Excessive selfie takers
@Narcissist (Photo: Thinkstock)
You’re going on an airplane, not into space. Logging every facet of your trip on social media (“Gate check-in selfie!”) entertains absolutely no one: not your bored followers and certainly not your fellow travelers.
Parents with no control over their kids
If the airport is this empty, THEN you can let your children run wild. Otherwise, put them in “park.” (Photo: Thinkstock)
You know the type: the overly-permissive parents who let their small children run roughshod around the entire gate area because they feel their little ones needs to “explore their space” — which means constantly running over your feet and knocking over your suitcase as they, like the airplanes outside, try to reach takeoff speed.
People who try to flag down the golf cart
Do you really need this? We didn’t think so. Start walkin’. (Photo: Thinkstock)
These aren’t taxis. They’re used for people with disabilities or those in urgent situations, not for those who are late for their flights or whose feet are tired.
If you’re in Group 3, board when they call Group 3. It’s that simple! (Photo: AP)
It’s the most maddening scene in the entire airport process. The gate agent announces, “We’re now boarding rows 25 to 30.” Then, impatient travelers in rows 5 to 25 get up and crowd the gate area, either to get themselves into position when their row is called or to try to sneak past the inattentive gate agent and board early. (Is there anything more gratifying than watching a gate agent humiliate someone who tries to pull this stunt?) It all becomes such a disembodied mass of people that you can’t tell where the boarding line begins.
There’s a special place in heaven for those who share the power. (Photo: Thinkstock)

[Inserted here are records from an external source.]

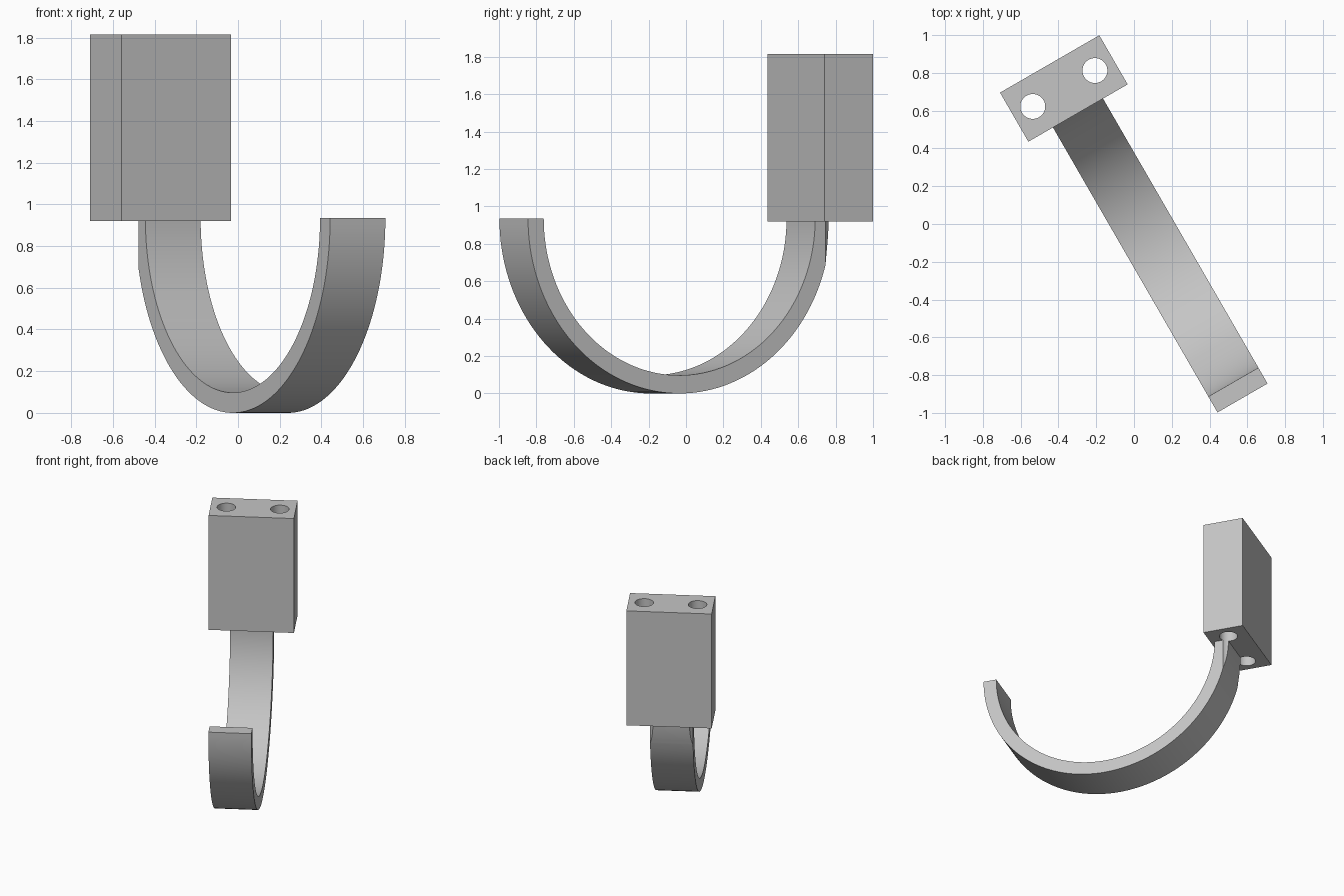
import bpy, bmesh
from math import sin, cos, pi, radians
from mathutils import Matrix

cube = bpy.data.objects.get("Cube")
if cube:
    bpy.data.objects.remove(cube, do_unlink=True)

# Local frame: x runs along the hook towards its tip, y across its width
TURN = Matrix.Rotation(radians(-60), 4, "Z")
MID_Y = 0.037
BLOCK_X, BLOCK_BOTTOM, BLOCK_TOP = -0.807, 0.92, 1.815
OUTER, INNER, HOOK_X = 0.935, 0.838, 0.15

grey = bpy.data.materials.new("plain grey")
grey.use_nodes = True
colour = (0.56, 0.56, 0.56, 1)
grey.diffuse_color = colour
grey.node_tree.nodes["Principled BSDF"].inputs["Base Color"].default_value = colour


def finish(name, bm):
    bmesh.ops.recalc_face_normals(bm, faces=bm.faces)
    mesh = bpy.data.meshes.new(name)
    bm.transform(TURN)
    bm.to_mesh(mesh)
    bm.free()
    obj = bpy.data.objects.new(name, mesh)
    mesh.materials.append(grey)
    bpy.context.collection.objects.link(obj)
    return obj


# Mounting block
bm = bmesh.new()
size = Matrix.Diagonal((0.30, 0.607, BLOCK_TOP - BLOCK_BOTTOM, 1))
place = Matrix.Translation((BLOCK_X, MID_Y, (BLOCK_TOP + BLOCK_BOTTOM) / 2))
bmesh.ops.create_cube(bm, size=1, matrix=place @ size)
block = finish("mounting_block", bm)

# Half-round hook strip: an arc band extruded across its width
bm = bmesh.new()
steps, half_width = 72, 0.153
rings = []
for i in range(steps + 1):
    a = pi + pi * i / steps
    rings.append([bm.verts.new((HOOK_X + r * cos(a), MID_Y + y, OUTER + r * sin(a)))
                  for r, y in ((OUTER, -half_width), (OUTER, half_width),
                               (INNER, half_width), (INNER, -half_width))])
for p, q in zip(rings, rings[1:]):
    for k in range(4):
        n = (k + 1) % 4
        bm.faces.new((p[k], p[n], q[n], q[k]))
bm.faces.new(rings[0])
bm.faces.new(rings[-1])
hook = finish("hook_strip", bm)

# Two screw holes, which also notch the edges of the strip
cutters = []
for side in (-1, 1):
    bm = bmesh.new()
    bmesh.ops.create_cone(bm, cap_ends=True, segments=48, radius1=0.066, radius2=0.066,
                          depth=1.6, matrix=Matrix.Translation(
                              (BLOCK_X, MID_Y + side * 0.19, 1.3)))
    cutter = finish("hole_cutter", bm)
    cutter.hide_render = True
    cutters.append(cutter)

for obj in (block, hook):
    bpy.ops.object.select_all(action="DESELECT")
    obj.select_set(True)
    bpy.context.view_layer.objects.active = obj
    for cutter in cutters:
        mod = obj.modifiers.new("hole", "BOOLEAN")
        mod.operation = "DIFFERENCE"
        mod.solver = "EXACT"
        mod.object = cutter
        bpy.ops.object.modifier_apply(modifier=mod.name)
    bpy.ops.object.shade_smooth_by_angle(angle=radians(30))

for cutter in cutters:
    bpy.data.objects.remove(cutter, do_unlink=True)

Yes, many major airports are rapidly expanding the number of charging areas available to power-hungry airline passengers, but outlets remain a limited resource. And those who bogart the precious outlets in the gate area with multiple devices are the worst. People who get caught doing this should automatically lose their seats on the flight and be forced to sit out on the wing. (We’ll give them an extension cord so they can charge their phone while they’re out there.)
People who place their bags on the seat next to them
We’re going to let this slide for now. But once this gate area gets crowded, we hope this guy moves his bag. (Photo: Thinkstock)
Dude, seriously. The gate area is crowded. Unless your suitcase bought a ticket, you should let an actual person use that seat. I guarantee he’ll appreciate it much more than your bag will.
People who play games or watch movies without headphones
Have fun, but turn it down! (Photo: Thinkstock)
What kind of person thinks that everyone around is interested in hearing what’s happening on their laptops or tablets? It’s hard enough to hear the gate agents, or the sound of our own breathing, in a supercrowded airport without hearing your beeps, dings, and explosions. Fun fact: In some airport stores, earphones are on sale right next to the gum. Heck, you can even buy earphones from vending machines nowadays, so there’s no excuse for you to blast your noise.
People who yell at innocent gate agents
Embattled gate agents, we’ve got your back. Now about that upgrade… (Illustration: Thinkstock)
We get it: Travel is stressful. And the urge to vent at someone is very strong after the third or fourth delay. But some of us feel for the gate agent whose job that day involves being the bearer of bad news for a few hundred tired, anxious people whom that poor worker is in no position to help. So we don’t like it when you go after the gate agent whose only doing his or her job. You may think you’re getting something done. But to us, you look like the jerk we’re praying doesn’t end up in the seat next to us.